A more representative test would be a programming task that requires several hours, in a setting that allows the candidate to consult online resources and encourages the programmer to ask questions of the interviewer. To be representative, the problem description(s) should be incomplete and ambiguous. The questions the candidate asks the interviewer are more revealing than the candidate’s answers to questions the interviewer asks. How the candidate uses their time is telling. Watch for an approach that puts understanding the problem, and then determining an approach to solving it, ahead of coding the submission.
Pay attention to not just technological competence, but interpersonal skills, and to compatibility with your current staff. After the candidate passes a problem-solving screen, make sure they have an opportunity to interact with the members of the team they will be working with.
However, the first impressions of the team may not be a reliable indicator of compatibility. These can be colored by preconceptions and biases, and you should avoid over-reliance on subjective reactions. Direct your team to ask the candidate objective questions that are directly relevant to the team’s work. Remember that you owe the candidate an opportunity to assess the milieu they will spend their working life in. See how they take advantage of that opportunity.
Again, the questions the candidates ask are more important than the questions they are asked.
Experience matters, yet a candidate interview is not the best way to assess it. Savvy candidates will have prepared a personnel narrative that emphasizes the best aspects of their background, mirroring their carefully honed resumes. Ask if the candidate can suggest references who have worked with them on projects that seem relevant to what your business is doing. Ask about participation in open source projects – this marks the candidate as someone who is actively pursuing experience and showing initiative.
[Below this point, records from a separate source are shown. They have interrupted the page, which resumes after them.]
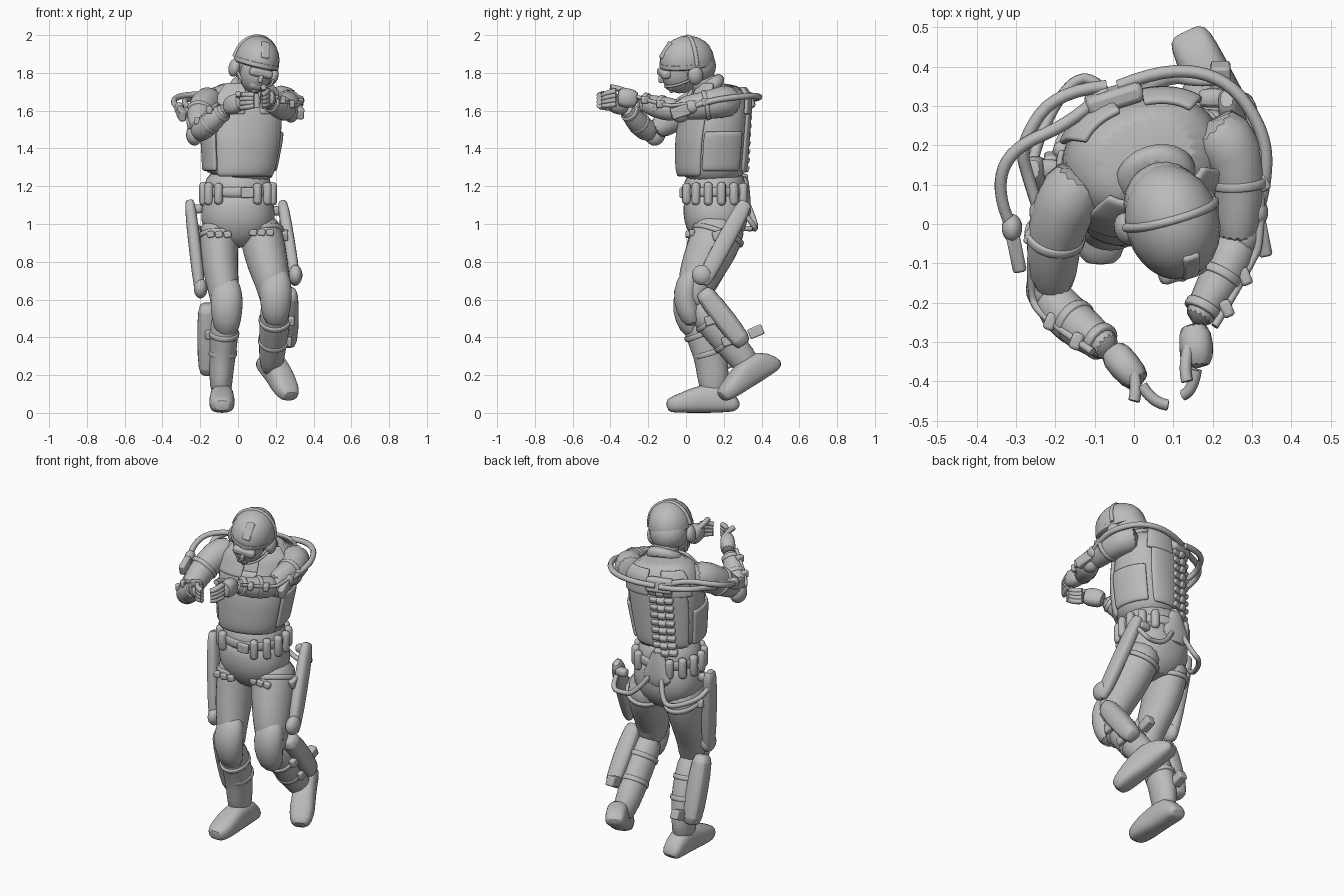
import bpy, bmesh, math
from mathutils import Matrix, Vector, Euler

old = bpy.data.objects.get("Cube")
if old:
    bpy.data.objects.remove(old, do_unlink=True)

grey = bpy.data.materials.new("plain_grey")
grey.use_nodes = True
grey.diffuse_color = (0.5, 0.5, 0.5, 1)
grey.node_tree.nodes["Principled BSDF"].inputs["Base Color"].default_value = grey.diffuse_color
NO_MOVE = Matrix.Identity(4)
TWIST = 0.3
SIDEWAYS = Vector((math.cos(TWIST), math.sin(TWIST), 0))
BACKWARD = Vector((-math.sin(TWIST), math.cos(TWIST), 0))


def finish(name, bm, place=NO_MOVE, subdivide=0, bevel=0):
    bmesh.ops.recalc_face_normals(bm, faces=bm.faces)
    mesh = bpy.data.meshes.new(name)
    bm.transform(place)
    bm.to_mesh(mesh)
    bm.free()
    mesh.materials.append(grey)
    mesh.shade_smooth()
    mesh.set_sharp_from_angle(angle=math.radians(45))
    part = bpy.data.objects.new(name, mesh)
    bpy.context.collection.objects.link(part)
    if bevel:
        mod = part.modifiers.new("bevel", "BEVEL")
        mod.width, mod.segments = bevel, 2
    if subdivide:
        part.modifiers.new("smooth", "SUBSURF").levels = subdivide
        part.modifiers["smooth"].render_levels = subdivide
    return part


def rounded(angle, power):
    c, s = math.cos(angle), math.sin(angle)
    return [math.copysign(abs(v) ** (2 / power), v) for v in (c, s)]


def sweep(name, path, ref=(1, 0, 0), power=2, sides=14, place=NO_MOVE):
    """Skin rings (x, y, z, radius along ref, other radius), widened to offset the smoothing."""
    bm = bmesh.new()
    rings = []
    grow = 1 + 6 / sides ** 2
    for i, (x, y, z, wide, deep) in enumerate(path):
        before, after = path[max(i - 1, 0)], path[min(i + 1, len(path) - 1)]
        along = (Vector(after[:3]) - Vector(before[:3])).normalized()
        side = Vector(ref)
        side = (side - along * side.dot(along)).normalized()
        other = along.cross(side)
        ring = []
        for k in range(sides):
            c, s = rounded(math.tau * k / sides, power)
            ring.append(bm.verts.new(Vector((x, y, z)) + (side * wide * c + other * deep * s) * grow))
        rings.append(ring)
    for low, high in zip(rings, rings[1:]):
        for k in range(sides):
            n = (k + 1) % sides
            bm.faces.new((low[k], low[n], high[n], high[k]))
    bm.faces.new(rings[0])
    bm.faces.new(rings[-1])
    return finish(name, bm, place, 1)


def ball(name, loc, size, place=NO_MOVE, floor=None):
    bm = bmesh.new()
    bmesh.ops.create_uvsphere(bm, u_segments=20, v_segments=12, radius=1)
    if floor is not None:
        everything = bm.verts[:] + bm.edges[:] + bm.faces[:]
        cut = bmesh.ops.bisect_plane(bm, geom=everything, plane_co=(0, 0, floor),
                                     plane_no=(0, 0, -1), clear_outer=True)
        bmesh.ops.contextual_create(bm, geom=[e for e in cut["geom_cut"] if isinstance(e, bmesh.types.BMEdge)])
    return finish(name, bm, place @ Matrix.LocRotScale(Vector(loc), None, Vector(size)))


def box(name, loc, size, turn=(0, 0, 0), place=NO_MOVE, bevel=0.008):
    bm = bmesh.new()
    bmesh.ops.create_cube(bm, size=1)
    return finish(name, bm, place @ Matrix.LocRotScale(Vector(loc), Euler(turn), Vector(size)), 0, bevel)


def tube(name, points, radius, place=NO_MOVE):
    curve = bpy.data.curves.new(name, "CURVE")
    curve.dimensions, curve.bevel_depth, curve.bevel_resolution = "3D", radius, 2
    curve.use_fill_caps = True
    line = curve.splines.new("NURBS")
    line.points.add(len(points) - 1)
    for knot, p in zip(line.points, points):
        knot.co = (*(place @ Vector(p)), 1)
    line.use_endpoint_u, line.order_u, line.resolution_u = True, 3, 5
    curve.materials.append(grey)
    bpy.context.collection.objects.link(bpy.data.objects.new(name, curve))


def rod(name, start, end, wide, deep, ref=(1, 0, 0)):
    a, b = Vector(start), Vector(end)
    shape = ((0, 0.5), (0.04, 0.9), (0.5, 1), (0.96, 0.9), (1, 0.5))
    sweep(name, [(*a.lerp(b, t), wide * s, deep * s) for t, s in shape], ref, 3, 10)


# Torso in a vest, with waist, pelvis and neck
VEST = [(0, .135, 1.23, .172, .16), (.01, .135, 1.3, .185, .172), (.02, .14, 1.45, .205, .175),
        (.025, .155, 1.58, .21, .167), (.03, .175, 1.68, .195, .145), (.035, .175, 1.75, .13, .1)]
sweep("vest", VEST, SIDEWAYS, 2.3, 24)
sweep("waist", [(0, .155, 1.08, .18, .165), (0, .155, 1.18, .178, .163), (0, .145, 1.3, .17, .16)], sides=20)
sweep("pelvis", [(0, .16, .87, .07, .09), (0, .16, .95, .17, .145), (0, .16, 1.02, .2, .172),
                 (0, .155, 1.1, .19, .17), (0, .15, 1.2, .17, .155)], power=2.2, sides=20)
sweep("neck", [(.05, .14, 1.68, .08, .08), (.07, .09, 1.75, .068, .07), (.09, .04, 1.83, .065, .07)])
sweep("collar", [(.05, .14, 1.7, .12, .1), (.06, .11, 1.745, .095, .09), (.06, .1, 1.765, .08, .08)], SIDEWAYS)


def on_vest(angle, z, lift):
    for a, b in zip(VEST, VEST[1:]):
        if z <= b[2]:
            break
    t = (z - a[2]) / (b[2] - a[2])
    x, y, _, wide, deep = [p + (q - p) * t for p, q in zip(a, b)]
    c, s = rounded(math.radians(angle), 2.3)
    return Vector((x, y, z)) + SIDEWAYS * (wide + lift) * c + BACKWARD * (deep + lift) * s


def panel(name, first, last, low, high, lift=0.006):
    bm = bmesh.new()
    cols, rows = 12, 8
    grid = [[bm.verts.new(on_vest(first + (last - first) * i / cols, low + (high - low) * j / rows, lift))
             for i in range(cols + 1)] for j in range(rows + 1)]
    for r, s in zip(grid, grid[1:]):
        for i in range(cols):
            bm.faces.new((r[i], r[i + 1], s[i + 1], s[i]))
    part = finish(name, bm)
    mod = part.modifiers.new("thickness", "SOLIDIFY")
    mod.thickness, mod.offset = 0.02, 0
    part.modifiers.new("smooth", "SUBSURF").render_levels = 1


panel("chest_plate", -145, -35, 1.25, 1.62)
panel("back_plate", 42, 138, 1.27, 1.68)
for label, angle in (("left", 0), ("right", 180)):
    panel(label + "_side_wrap", angle - 33, angle + 33, 1.28, 1.49, .003)
    for end, lean, top in (("front", -58, 1.745), ("back", 58, 1.725)):
        middle = lean if angle == 0 else 180 - lean
        panel(label + "_" + end + "_strap", middle - 24, middle + 24, 1.58, top, .01)

# Belt with pouches
sweep("belt", [(0, .155, z, .182, .173) for z in (1.14, 1.15, 1.19, 1.2)], sides=24)
for k in range(16):
    a = math.tau * (k + 0.5) / 16
    if abs(abs(math.sin(a)) - 1) > 0.03:
        tall = .1 + .025 * abs(math.cos(a))
        box("belt_pouch", (.186 * math.cos(a), .153 + .18 * math.sin(a), 1.16), (.045, .045, tall),
            (0, 0, a), bevel=.018)
box("buckle", (.05, -.022, 1.165), (.07, .025, .055))

# Head, helmet and headset
HEAD = Matrix.Translation((.1, -.004, 1.858)) @ Euler((.13, .2, TWIST)).to_matrix().to_4x4()
ball("face", (0, -.03, -.05), (.084, .108, .115), HEAD)
box("jaw", (0, -.075, -.11), (.085, .085, .065), place=HEAD, bevel=.025)
box("nose", (0, -.138, -.075), (.022, .03, .04), place=HEAD)
ball("helmet", (0, .01, .003), (.119, .148, .135), HEAD, -.05)
ball("helmet_back", (0, .05, -.03), (.106, .114, .105), HEAD, -.7)
sweep("helmet_rim", [(0, .008, z, w, w + .028) for z, w in ((-.025, .11), (-.02, .12), (.01, .12), (.014, .11))],
      sides=24, place=HEAD)
tube("helmet_band", [(.119 * math.cos(a), .03, .134 * math.sin(a)) for a in [math.pi * k / 8 for k in range(9)]],
     .012, HEAD)
box("helmet_mount", (0, -.1, .075), (.045, .025, .1), (-.65, 0, 0), HEAD)
box("goggles", (0, -.12, -.045), (.125, .05, .045), place=HEAD, bevel=.015)
for side in (-1, 1):
    ball("ear_cup", (side * .108, .02, -.055), (.03, .042, .05), HEAD)
    tube("chin_strap", [(side * .1, 0, -.06), (side * .075, -.04, -.12), (0, -.09, -.15)], .008, HEAD)
tube("microphone", [(.11, 0, -.07), (.09, -.09, -.11), (.03, -.13, -.11)], .007, HEAD)

# Arms, elbow pads, gloves and braces
ARMS = {
    "right": ([(-.12, .14, 1.66, .085, .085), (-.185, .04, 1.635, .086, .08), (-.21, -.07, 1.555, .072, .068),
               (-.205, -.18, 1.488, .06, .058)],
              [(-.215, -.165, 1.483, .05, .05), (-.195, -.215, 1.495, .063, .06), (-.13, -.27, 1.55, .058, .058),
               (-.05, -.325, 1.62, .04, .038)],
              [(-.06, -.315, 1.61, .044, .04), (-.025, -.36, 1.635, .053, .042), (.02, -.41, 1.65, .048, .035)],
              (.085, -.46, 1.655)),
    "left": ([(.18, .26, 1.66, .085, .085), (.262, .19, 1.645, .085, .082), (.27, .06, 1.62, .069, .062),
              (.262, -.06, 1.61, .06, .056)],
             [(.265, -.03, 1.605, .05, .05), (.252, -.08, 1.605, .064, .058), (.21, -.16, 1.62, .06, .054),
              (.15, -.26, 1.655, .042, .038)],
             [(.15, -.25, 1.655, .044, .038), (.16, -.31, 1.67, .054, .045), (.158, -.37, 1.67, .048, .04)],
             (.125, -.435, 1.655)),
}
for label, (upper, fore, palm, tip) in ARMS.items():
    out = 1 if label == "left" else -1
    sweep(label + "_upper_arm", upper, (0, 0, 1))
    sweep(label + "_forearm", fore, (0, 0, 1))
    sweep(label + "_glove", palm, (0, 0, 1), 2.5)
    ball(label + "_elbow_pad", Vector(fore[0][:3]) + Vector((out * .015, 0, -.01)), (.045, .055, .058))
    knuckle = Vector(palm[-1][:3])
    for k in range(4):
        drop = Vector((0, 0, .034 - .023 * k))
        bend = Vector((out * .012, -.015, 0))
        tube(label + "_finger", [knuckle + drop, knuckle.lerp(Vector(tip), .6) + drop + bend,
                                 Vector(tip) + drop * .8], .0145)
    base = Vector(palm[1][:3])
    tube(label + "_thumb", [base + Vector((-out * .02, 0, .03)), base + Vector((-out * .035, -.05, .05)),
                            base + Vector((-out * .025, -.09, .055))], .015)
    for part, spot in ((upper, .65), (fore, .3), (fore, .75)):
        a, b = (part[1], part[2]) if part is upper else (part[1], part[3])
        middle = [p + (q - p) * spot for p, q in zip(a, b)]
        step = (Vector(b[:3]) - Vector(a[:3])).normalized() * .012
        ring = [(*(Vector(middle[:3]) + step * s), middle[3] + .006, middle[4] + .006) for s in (-1, -.9, .9, 1)]
        sweep(label + "_arm_strap", ring, (0, 0, 1))
        box(label + "_arm_clip", Vector(middle[:3]) + Vector((out * .06, 0, .015)), (.03, .045, .04), (0, 0, out * .4))
    outer = Vector((out * .055, 0, .02))
    tube(label + "_arm_brace", [Vector(p[:3]) + outer for p in upper[1:] + fore[1:]], .01)

# Legs, knee pads and boots
FOOT = [(0, .19, .022, .04, .018), (0, .175, .04, .055, .04), (0, .1, .08, .06, .08), (0, 0, .075, .062, .075),
        (0, -.08, .058, .069, .058), (0, -.15, .044, .062, .044), (0, -.19, .037, .04, .03)]
LEGS = {
    "right": ([(-.095, .17, 1.03, .1, .135), (-.1, .15, .93, .106, .138), (-.1, .1, .77, .095, .118),
               (-.065, .03, .6, .077, .08), (-.065, .04, .5, .07, .07)],
              [(-.065, .03, .56, .07, .07), (-.075, .08, .42, .077, .088), (-.082, .125, .32, .073, .085),
               (-.09, .145, .2, .062, .087), (-.09, .15, .08, .056, .07)],
              Matrix.Translation((-.085, .085, 0)),
              (-.06, -.01, .56)),
    "left": ([(.095, .19, 1.03, .1, .135), (.125, .17, .94, .118, .138), (.155, .1, .79, .11, .127),
              (.195, .035, .65, .087, .09), (.195, .06, .55, .074, .074)],
             [(.195, .045, .6, .074, .074), (.195, .13, .49, .081, .088), (.187, .22, .38, .076, .08),
              (.177, .3, .29, .066, .077), (.18, .36, .21, .056, .06)],
             Matrix.Translation((.2, .35, .14)) @ Euler((.5, 0, .45)).to_matrix().to_4x4(),
             (.2, -.005, .61)),
}
for label, (thigh, shin, foot, knee) in LEGS.items():
    out = 1 if label == "left" else -1
    sweep(label + "_thigh", thigh)
    sweep(label + "_shin", shin)
    sweep(label + "_boot", FOOT, power=2.8, place=foot)
    sweep(label + "_knee_pad", [(knee[0], knee[1] + y, knee[2] + z, w, d) for y, z, w, d in (
        (.06, .17, .03, .02), (.035, .12, .077, .06), (0, .03, .088, .07), (.015, -.07, .078, .065),
        (.05, -.15, .055, .045))])
    for limb, spot in ((thigh, 1), (shin, 1), (shin, 2)):
        x, y, z, wide, deep = limb[spot]
        step = (Vector(limb[spot + 1][:3]) - Vector(limb[spot - 1][:3])).normalized() * .014
        centre = Vector((x, y, z))
        sweep(label + "_leg_strap", [(*(centre + step * s), wide + .005, deep + .005) for s in (-1, -.9, .9, 1)])
        box(label + "_leg_clip", centre + Vector((out * (wide + .005), 0, 0)), (.035, .06, .05), (.3, 0, 0))
    x, y, z, wide, deep = thigh[1]
    for k in range(3):
        box(label + "_strap_buckle", (x + .045 * (k - 1), y - deep, z + .015), (.04, .03, .035), (0, .2 * out, 0))

# Powered leg frame
for label, hip, joint, ankle in (("right", (-.257, .14, 1.13), (-.198, .07, .61), (-.16, .18, .2)),
                                 ("left", (.235, .32, 1.12), (.305, .085, .68), (.265, .31, .36))):
    out = 1 if label == "left" else -1
    hub = Vector(joint) + Vector((0, 0, .05))
    rod(label + "_thigh_rod", hip, joint, .033, .048)
    ball(label + "_knee_hub", hub, (.036, .054, .054))
    rod(label + "_shin_plate", Vector(joint) - Vector((out * .035, 0, .03)), ankle, .055, .058)
    box(label + "_ankle_module", Vector(ankle) + Vector((-out * .045, .06, .07)), (.05, .08, .055), (.4, 0, 0))
    rod(label + "_hip_link", Vector(hip) - Vector((out * .07, 0, .05)), Vector(hip) - Vector((0, 0, .05)),
        .025, .025, (0, 0, 1))
    tube(label + "_hip_cable", [(out * .04 - .03, .33, 1.1), (out * .09 - .01, .375, .99), (out * .17, .36, .97),
                                Vector(hip) + Vector((0, .05, -.14)), Vector(hip) - Vector((0, 0, .08))], .014)

# Spine column on the back
for k in range(9):
    spot = on_vest(96, 1.25 + .045 * k, .01)
    box("vertebra", spot, (.13, .04, .03), (-.25, 0, TWIST), bevel=.008)
    box("vertebra_ridge", spot + BACKWARD * .01, (.045, .045, .036), (-.35, 0, TWIST), bevel=.01)
box("spine_hub", on_vest(96, 1.655, .018), (.15, .05, .085), (.2, 0, TWIST), bevel=.015)
sweep("spine_base", [(-.03, .315, 1.04, .03, .02), (-.03, .32, 1.09, .11, .025), (-.03, .315, 1.15, .06, .025),
                     (-.035, .305, 1.27, .04, .025)])

# Shoulder cables
CABLES = {
    "left": [(-.04, .35, 1.66), (.08, .4, 1.67), (.24, .37, 1.68), (.33, .24, 1.67), (.34, .12, 1.65), (.315, .03, 1.62)],
    "right": [(-.07, .34, 1.66), (-.15, .26, 1.69), (-.32, .19, 1.68), (-.35, .07, 1.64), (-.31, -.01, 1.61)],
    "right_inner": [(-.07, .35, 1.66), (-.2, .34, 1.67), (-.29, .2, 1.66), (-.27, .12, 1.62), (-.24, .03, 1.6)],
}
for label, points in CABLES.items():
    tube(label + "_shoulder_cable", points, .016)
    ball(label + "_cable_socket", points[-1], (.026, .036, .035))
    box(label + "_cable_bracket", Vector(points[-1]) + Vector((.01, -.06, -.025)), (.035, .1, .06), (.3, 0, .2))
Following up on the candidate’s responses can provide solid evidence of relevant experience.
Hiring managers need to accept that they cannot truly predict a candidate’s ability to develop software in their organization. Hiring needs to be treated as just one part of the staffing function. It must be complemented by proactively developing new hire skills and monitoring their professional growth through mentoring. Best practices like pair programming, in the context of an Agile team, can help you assess whether the candidate is providing the value to your organization that you need.
One way to reduce the risk, and cost, of hiring new staff directly is to use a software services company. Unlike a staffing firm, it can draw on a semi-permanent staff of already proven professionals. These individuals can start working in your organization without the overhead of the hiring process.
Be realistic. Hiring carefully can avoid some of the worst situations that a manager has to face. Hiring *too* carefully can deny your business resources critical for its success.